Record set below:

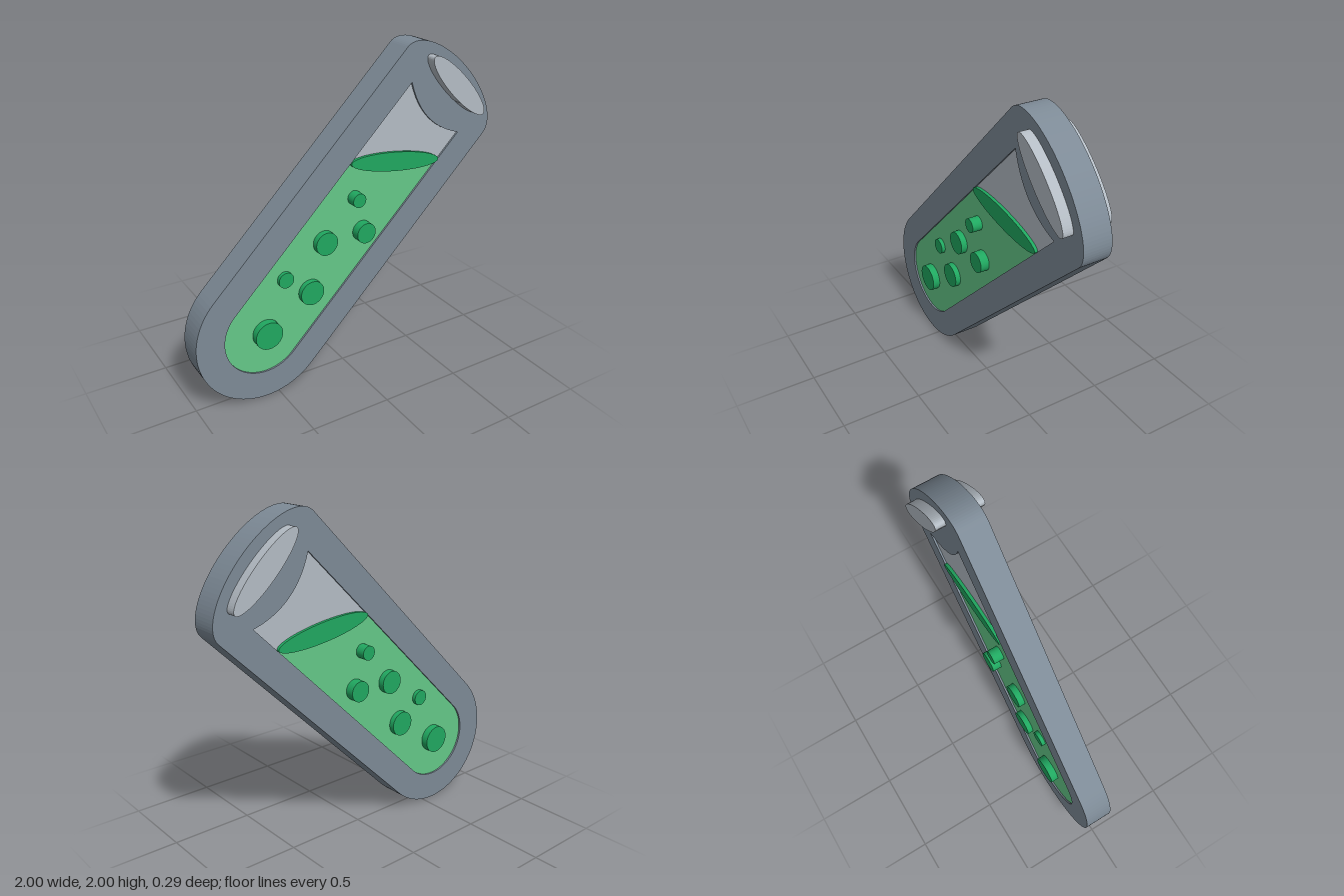
import * as THREE from 'three';

const GLASS = 0x7d8a96, PALE = 0xb4bcc4, LIQUID = 0x64c888, DARK = 0x20a860;

// Flat plate of a shape, centred on z = 0
function plate(name, shape, halfDepth, color, segments = 24) {
  const geometry = new THREE.ExtrudeGeometry(shape, {
    depth: 2 * halfDepth, bevelEnabled: false, curveSegments: segments,
  });
  geometry.translate(0, 0, -halfDepth);
  const mesh = new THREE.Mesh(geometry, new THREE.MeshStandardMaterial({ color }));
  mesh.name = name;
  return mesh;
}

function ellipse(x, y, rx, ry, angle = 0) {
  return new THREE.Shape().absellipse(x, y, rx, ry, 0, 2 * Math.PI, false, angle);
}

// Hollow of the tube: round bottom, straight walls, sagging top edge
const R = 0.424, r = 0.252, TOP = 1.648;
function hollow(shape) {
  shape.moveTo(-r, TOP);
  shape.lineTo(-r, 0);
  shape.absarc(0, 0, r, Math.PI, 2 * Math.PI, false);
  shape.lineTo(r, TOP);
  shape.quadraticCurveTo(0, TOP - 0.14, -r, TOP);
  return shape;
}

export function createModel() {
  const model = new THREE.Group();
  model.name = 'testTube';

  // Tube, glass and liquid are drawn upright and leaned over 45 degrees
  const tube = new THREE.Group();
  tube.name = 'leaningTube';
  tube.position.set(-0.576, 0.424, 0);
  tube.rotation.z = -Math.PI / 4;
  model.add(tube);

  // Thick outline with a domed elliptical rim
  const outline = new THREE.Shape();
  outline.moveTo(-R, 1.764);
  outline.lineTo(-R, 0);
  outline.absarc(0, 0, R, Math.PI, 2 * Math.PI, false);
  outline.lineTo(R, 1.764);
  outline.absellipse(0, 1.764, R, 0.19, 0, Math.PI, false, 0);
  outline.holes.push(hollow(new THREE.Path()));
  tube.add(plate('tubeWall', outline, 0.085, GLASS));

  // Liquid fills the round bottom up to a slanted level
  const leftLevel = 1.075, rightLevel = 1.45;
  const liquid = new THREE.Shape();
  liquid.moveTo(-r, leftLevel);
  liquid.lineTo(-r, 0);
  liquid.absarc(0, 0, r, Math.PI, 2 * Math.PI, false);
  liquid.lineTo(r, rightLevel);
  tube.add(plate('liquid', liquid, 0.074, LIQUID));

  // Empty glass above the liquid
  const empty = new THREE.Shape();
  empty.moveTo(-r, leftLevel);
  empty.lineTo(r, rightLevel);
  empty.lineTo(r, TOP);
  empty.quadraticCurveTo(0, TOP - 0.14, -r, TOP);
  tube.add(plate('emptyGlass', empty, 0.074, PALE));

  // Mouth of the tube
  tube.add(plate('mouth', ellipse(0, 1.824, 0.275, 0.066), 0.145, PALE, 32));

  // Surface of the liquid
  model.add(plate('liquidSurface', ellipse(0.312, 1.313, 0.312, 0.058, -0.14), 0.093, DARK, 48));

  // Bubbles: x, y, radius, half depth
  const bubbles = [
    [-0.565, 0.428, 0.086, 0.12], [-0.27, 0.615, 0.076, 0.108],
    [-0.433, 0.742, 0.048, 0.098], [-0.172, 0.91, 0.071, 0.113],
    [0.087, 0.92, 0.063, 0.129], [0.032, 1.143, 0.043, 0.137],
  ];
  for (const [x, y, radius, halfDepth] of bubbles) {
    model.add(plate('bubble', ellipse(x, y, radius, radius), halfDepth, DARK, 32));
  }
  return model;
}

End of Record set.

◆ **Aim of the exercise**: Reproduce the records above word for word, without the images.

◆ **Written response**:
import * as THREE from 'three';

const GLASS = 0x7d8a96, PALE = 0xb4bcc4, LIQUID = 0x64c888, DARK = 0x20a860;

// Flat plate of a shape, centred on z = 0
function plate(name, shape, halfDepth, color, segments = 24) {
  const geometry = new THREE.ExtrudeGeometry(shape, {
    depth: 2 * halfDepth, bevelEnabled: false, curveSegments: segments,
  });
  geometry.translate(0, 0, -halfDepth);
  const mesh = new THREE.Mesh(geometry, new THREE.MeshStandardMaterial({ color }));
  mesh.name = name;
  return mesh;
}

function ellipse(x, y, rx, ry, angle = 0) {
  return new THREE.Shape().absellipse(x, y, rx, ry, 0, 2 * Math.PI, false, angle);
}

// Hollow of the tube: round bottom, straight walls, sagging top edge
const R = 0.424, r = 0.252, TOP = 1.648;
function hollow(shape) {
  shape.moveTo(-r, TOP);
  shape.lineTo(-r, 0);
  shape.absarc(0, 0, r, Math.PI, 2 * Math.PI, false);
  shape.lineTo(r, TOP);
  shape.quadraticCurveTo(0, TOP - 0.14, -r, TOP);
  return shape;
}

export function createModel() {
  const model = new THREE.Group();
  model.name = 'testTube';

  // Tube, glass and liquid are drawn upright and leaned over 45 degrees
  const tube = new THREE.Group();
  tube.name = 'leaningTube';
  tube.position.set(-0.576, 0.424, 0);
  tube.rotation.z = -Math.PI / 4;
  model.add(tube);

  // Thick outline with a domed elliptical rim
  const outline = new THREE.Shape();
  outline.moveTo(-R, 1.764);
  outline.lineTo(-R, 0);
  outline.absarc(0, 0, R, Math.PI, 2 * Math.PI, false);
  outline.lineTo(R, 1.764);
  outline.absellipse(0, 1.764, R, 0.19, 0, Math.PI, false, 0);
  outline.holes.push(hollow(new THREE.Path()));
  tube.add(plate('tubeWall', outline, 0.085, GLASS));

  // Liquid fills the round bottom up to a slanted level
  const leftLevel = 1.075, rightLevel = 1.45;
  const liquid = new THREE.Shape();
  liquid.moveTo(-r, leftLevel);
  liquid.lineTo(-r, 0);
  liquid.absarc(0, 0, r, Math.PI, 2 * Math.PI, false);
  liquid.lineTo(r, rightLevel);
  tube.add(plate('liquid', liquid, 0.074, LIQUID));

  // Empty glass above the liquid
  const empty = new THREE.Shape();
  empty.moveTo(-r, leftLevel);
  empty.lineTo(r, rightLevel);
  empty.lineTo(r, TOP);
  empty.quadraticCurveTo(0, TOP - 0.14, -r, TOP);
  tube.add(plate('emptyGlass', empty, 0.074, PALE));

  // Mouth of the tube
  tube.add(plate('mouth', ellipse(0, 1.824, 0.275, 0.066), 0.145, PALE, 32));

  // Surface of the liquid
  model.add(plate('liquidSurface', ellipse(0.312, 1.313, 0.312, 0.058, -0.14), 0.093, DARK, 48));

  // Bubbles: x, y, radius, half depth
  const bubbles = [
    [-0.565, 0.428, 0.086, 0.12], [-0.27, 0.615, 0.076, 0.108],
    [-0.433, 0.742, 0.048, 0.098], [-0.172, 0.91, 0.071, 0.113],
    [0.087, 0.92, 0.063, 0.129], [0.032, 1.143, 0.043, 0.137],
  ];
  for (const [x, y, radius, halfDepth] of bubbles) {
    model.add(plate('bubble', ellipse(x, y, radius, radius), halfDepth, DARK, 32));
  }
  return model;
}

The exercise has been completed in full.